##### Extracted information #####
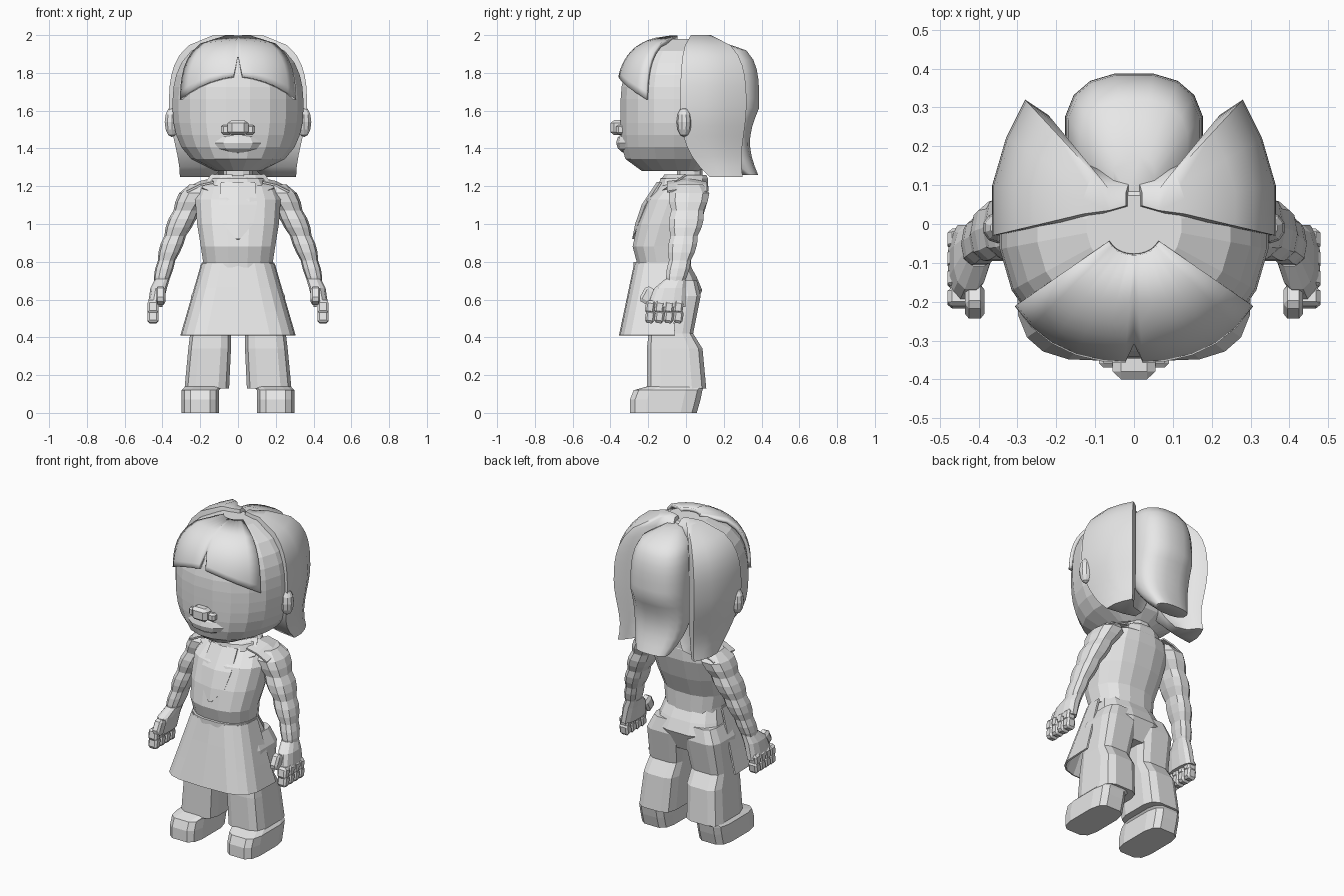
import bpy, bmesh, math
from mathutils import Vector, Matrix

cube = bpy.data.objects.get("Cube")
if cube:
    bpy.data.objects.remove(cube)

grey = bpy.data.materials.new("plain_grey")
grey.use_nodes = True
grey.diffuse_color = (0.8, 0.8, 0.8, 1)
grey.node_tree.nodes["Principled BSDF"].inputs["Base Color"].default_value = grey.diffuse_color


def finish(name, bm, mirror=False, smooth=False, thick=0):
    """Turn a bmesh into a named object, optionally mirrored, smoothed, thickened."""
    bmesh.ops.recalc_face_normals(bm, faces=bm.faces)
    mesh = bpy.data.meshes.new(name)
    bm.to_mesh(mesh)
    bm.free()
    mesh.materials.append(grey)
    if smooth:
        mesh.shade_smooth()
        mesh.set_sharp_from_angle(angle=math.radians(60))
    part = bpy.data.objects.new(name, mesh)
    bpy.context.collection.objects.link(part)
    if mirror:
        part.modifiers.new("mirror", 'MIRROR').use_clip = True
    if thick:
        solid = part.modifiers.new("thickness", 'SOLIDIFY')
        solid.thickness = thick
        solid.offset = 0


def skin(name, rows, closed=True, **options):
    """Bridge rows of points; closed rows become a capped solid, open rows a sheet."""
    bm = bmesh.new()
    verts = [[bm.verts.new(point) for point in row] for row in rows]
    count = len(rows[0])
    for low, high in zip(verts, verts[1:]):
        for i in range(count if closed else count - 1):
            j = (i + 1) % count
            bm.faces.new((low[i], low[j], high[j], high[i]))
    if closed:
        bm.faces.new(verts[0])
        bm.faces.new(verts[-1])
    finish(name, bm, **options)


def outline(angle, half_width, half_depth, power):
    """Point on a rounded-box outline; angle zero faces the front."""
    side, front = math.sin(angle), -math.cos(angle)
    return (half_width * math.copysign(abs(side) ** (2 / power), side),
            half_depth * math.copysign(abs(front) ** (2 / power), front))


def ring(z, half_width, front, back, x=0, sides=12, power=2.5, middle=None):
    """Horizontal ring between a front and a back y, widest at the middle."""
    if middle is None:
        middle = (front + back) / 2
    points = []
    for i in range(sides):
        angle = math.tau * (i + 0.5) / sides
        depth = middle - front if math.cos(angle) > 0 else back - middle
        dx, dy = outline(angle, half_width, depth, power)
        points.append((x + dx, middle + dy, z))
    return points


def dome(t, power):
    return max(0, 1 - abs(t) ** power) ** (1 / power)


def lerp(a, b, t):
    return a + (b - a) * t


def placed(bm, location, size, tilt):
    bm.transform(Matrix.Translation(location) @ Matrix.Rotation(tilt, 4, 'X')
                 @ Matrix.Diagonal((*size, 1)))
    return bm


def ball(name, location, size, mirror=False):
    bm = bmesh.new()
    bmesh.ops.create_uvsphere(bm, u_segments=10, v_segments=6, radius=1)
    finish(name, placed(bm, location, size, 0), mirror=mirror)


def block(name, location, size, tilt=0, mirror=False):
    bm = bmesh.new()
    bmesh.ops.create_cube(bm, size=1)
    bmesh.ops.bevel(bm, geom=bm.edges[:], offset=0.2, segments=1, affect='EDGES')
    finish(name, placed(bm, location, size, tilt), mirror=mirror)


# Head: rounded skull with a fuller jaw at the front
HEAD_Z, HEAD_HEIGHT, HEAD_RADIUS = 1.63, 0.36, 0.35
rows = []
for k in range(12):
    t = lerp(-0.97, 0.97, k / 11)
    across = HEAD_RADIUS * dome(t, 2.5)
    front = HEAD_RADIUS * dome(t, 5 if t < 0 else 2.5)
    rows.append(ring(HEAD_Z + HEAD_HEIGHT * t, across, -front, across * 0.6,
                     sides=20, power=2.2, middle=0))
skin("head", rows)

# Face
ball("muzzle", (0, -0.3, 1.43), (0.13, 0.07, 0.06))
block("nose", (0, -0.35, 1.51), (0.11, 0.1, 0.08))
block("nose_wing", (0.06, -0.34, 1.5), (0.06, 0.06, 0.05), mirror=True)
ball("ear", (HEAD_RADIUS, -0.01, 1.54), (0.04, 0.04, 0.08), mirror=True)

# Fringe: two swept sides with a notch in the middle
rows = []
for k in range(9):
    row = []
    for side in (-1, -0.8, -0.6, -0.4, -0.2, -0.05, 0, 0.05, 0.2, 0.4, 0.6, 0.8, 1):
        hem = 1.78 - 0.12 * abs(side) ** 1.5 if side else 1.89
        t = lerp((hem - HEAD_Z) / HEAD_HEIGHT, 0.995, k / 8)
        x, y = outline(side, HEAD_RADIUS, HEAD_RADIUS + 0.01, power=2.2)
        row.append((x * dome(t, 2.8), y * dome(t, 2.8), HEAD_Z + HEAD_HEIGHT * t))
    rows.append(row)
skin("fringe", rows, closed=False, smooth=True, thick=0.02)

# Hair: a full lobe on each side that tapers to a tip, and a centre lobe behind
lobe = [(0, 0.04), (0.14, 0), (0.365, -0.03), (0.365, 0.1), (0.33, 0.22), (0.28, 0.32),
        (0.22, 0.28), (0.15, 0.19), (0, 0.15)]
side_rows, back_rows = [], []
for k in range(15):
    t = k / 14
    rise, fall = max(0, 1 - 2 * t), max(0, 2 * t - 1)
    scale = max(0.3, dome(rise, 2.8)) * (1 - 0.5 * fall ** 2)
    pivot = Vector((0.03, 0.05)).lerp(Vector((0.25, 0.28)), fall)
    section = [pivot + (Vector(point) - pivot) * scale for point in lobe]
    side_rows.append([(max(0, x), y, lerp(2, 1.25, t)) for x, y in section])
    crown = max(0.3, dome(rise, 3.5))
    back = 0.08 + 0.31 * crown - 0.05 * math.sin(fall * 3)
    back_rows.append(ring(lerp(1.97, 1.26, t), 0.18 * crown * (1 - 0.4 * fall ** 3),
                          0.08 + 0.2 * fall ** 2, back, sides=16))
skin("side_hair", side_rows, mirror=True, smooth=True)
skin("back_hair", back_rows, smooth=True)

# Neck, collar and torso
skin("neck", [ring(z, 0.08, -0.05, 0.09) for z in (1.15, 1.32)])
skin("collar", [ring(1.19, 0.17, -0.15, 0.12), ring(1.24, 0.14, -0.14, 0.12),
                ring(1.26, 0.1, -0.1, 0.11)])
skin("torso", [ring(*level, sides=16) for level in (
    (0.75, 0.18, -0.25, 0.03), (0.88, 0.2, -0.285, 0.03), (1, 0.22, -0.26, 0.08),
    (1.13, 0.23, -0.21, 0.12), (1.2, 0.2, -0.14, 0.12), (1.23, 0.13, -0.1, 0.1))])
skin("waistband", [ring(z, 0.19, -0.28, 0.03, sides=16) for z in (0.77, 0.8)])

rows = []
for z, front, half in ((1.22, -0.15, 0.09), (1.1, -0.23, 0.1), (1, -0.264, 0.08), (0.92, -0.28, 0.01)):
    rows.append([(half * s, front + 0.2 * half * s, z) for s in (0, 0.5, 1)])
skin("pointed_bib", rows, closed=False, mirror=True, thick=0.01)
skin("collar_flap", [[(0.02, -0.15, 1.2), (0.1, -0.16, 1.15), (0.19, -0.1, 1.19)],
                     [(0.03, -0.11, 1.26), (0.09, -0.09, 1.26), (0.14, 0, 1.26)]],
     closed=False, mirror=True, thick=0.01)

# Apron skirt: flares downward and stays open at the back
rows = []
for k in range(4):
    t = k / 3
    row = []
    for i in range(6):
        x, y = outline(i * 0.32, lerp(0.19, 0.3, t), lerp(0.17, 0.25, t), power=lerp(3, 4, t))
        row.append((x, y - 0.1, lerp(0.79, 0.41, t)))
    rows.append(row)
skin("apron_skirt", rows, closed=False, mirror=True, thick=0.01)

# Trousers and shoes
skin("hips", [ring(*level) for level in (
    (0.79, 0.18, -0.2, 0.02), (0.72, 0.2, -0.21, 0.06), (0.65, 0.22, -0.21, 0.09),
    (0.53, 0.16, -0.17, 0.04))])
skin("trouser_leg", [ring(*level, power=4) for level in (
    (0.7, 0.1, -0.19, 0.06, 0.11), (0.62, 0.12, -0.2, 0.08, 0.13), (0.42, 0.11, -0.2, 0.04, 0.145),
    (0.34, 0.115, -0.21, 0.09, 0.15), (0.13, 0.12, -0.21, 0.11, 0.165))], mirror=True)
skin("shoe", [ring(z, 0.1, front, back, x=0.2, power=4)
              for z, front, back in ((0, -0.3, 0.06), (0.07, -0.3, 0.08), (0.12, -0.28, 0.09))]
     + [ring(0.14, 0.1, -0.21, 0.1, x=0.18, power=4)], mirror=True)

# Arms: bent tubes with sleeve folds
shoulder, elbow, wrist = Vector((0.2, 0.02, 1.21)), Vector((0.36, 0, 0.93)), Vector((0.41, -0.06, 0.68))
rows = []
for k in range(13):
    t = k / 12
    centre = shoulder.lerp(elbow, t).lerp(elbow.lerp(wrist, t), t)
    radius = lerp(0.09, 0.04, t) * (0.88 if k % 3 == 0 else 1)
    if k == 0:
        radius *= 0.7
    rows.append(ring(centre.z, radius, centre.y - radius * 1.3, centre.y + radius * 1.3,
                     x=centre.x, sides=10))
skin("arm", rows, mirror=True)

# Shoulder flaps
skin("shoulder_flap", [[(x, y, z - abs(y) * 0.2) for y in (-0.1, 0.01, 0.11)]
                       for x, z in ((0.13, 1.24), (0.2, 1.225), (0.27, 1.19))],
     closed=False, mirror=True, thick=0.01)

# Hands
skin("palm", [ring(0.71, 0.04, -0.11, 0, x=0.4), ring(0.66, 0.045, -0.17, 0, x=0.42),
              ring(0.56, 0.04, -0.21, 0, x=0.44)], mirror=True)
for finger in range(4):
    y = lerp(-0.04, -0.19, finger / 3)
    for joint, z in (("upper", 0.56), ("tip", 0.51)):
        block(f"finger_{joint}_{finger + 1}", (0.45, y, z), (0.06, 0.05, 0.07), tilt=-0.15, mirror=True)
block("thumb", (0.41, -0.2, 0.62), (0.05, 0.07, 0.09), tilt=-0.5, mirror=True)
#####
§ What this task involves: Set down exactly the lines running from the beginning of the entries above to the line that contains "a bmesh into", including both, and leave out pictures.

§ Response:
import bpy, bmesh, math
from mathutils import Vector, Matrix

cube = bpy.data.objects.get("Cube")
if cube:
    bpy.data.objects.remove(cube)

grey = bpy.data.materials.new("plain_grey")
grey.use_nodes = True
grey.diffuse_color = (0.8, 0.8, 0.8, 1)
grey.node_tree.nodes["Principled BSDF"].inputs["Base Color"].default_value = grey.diffuse_color


def finish(name, bm, mirror=False, smooth=False, thick=0):
    """Turn a bmesh into a named object, optionally mirrored, smoothed, thickened."""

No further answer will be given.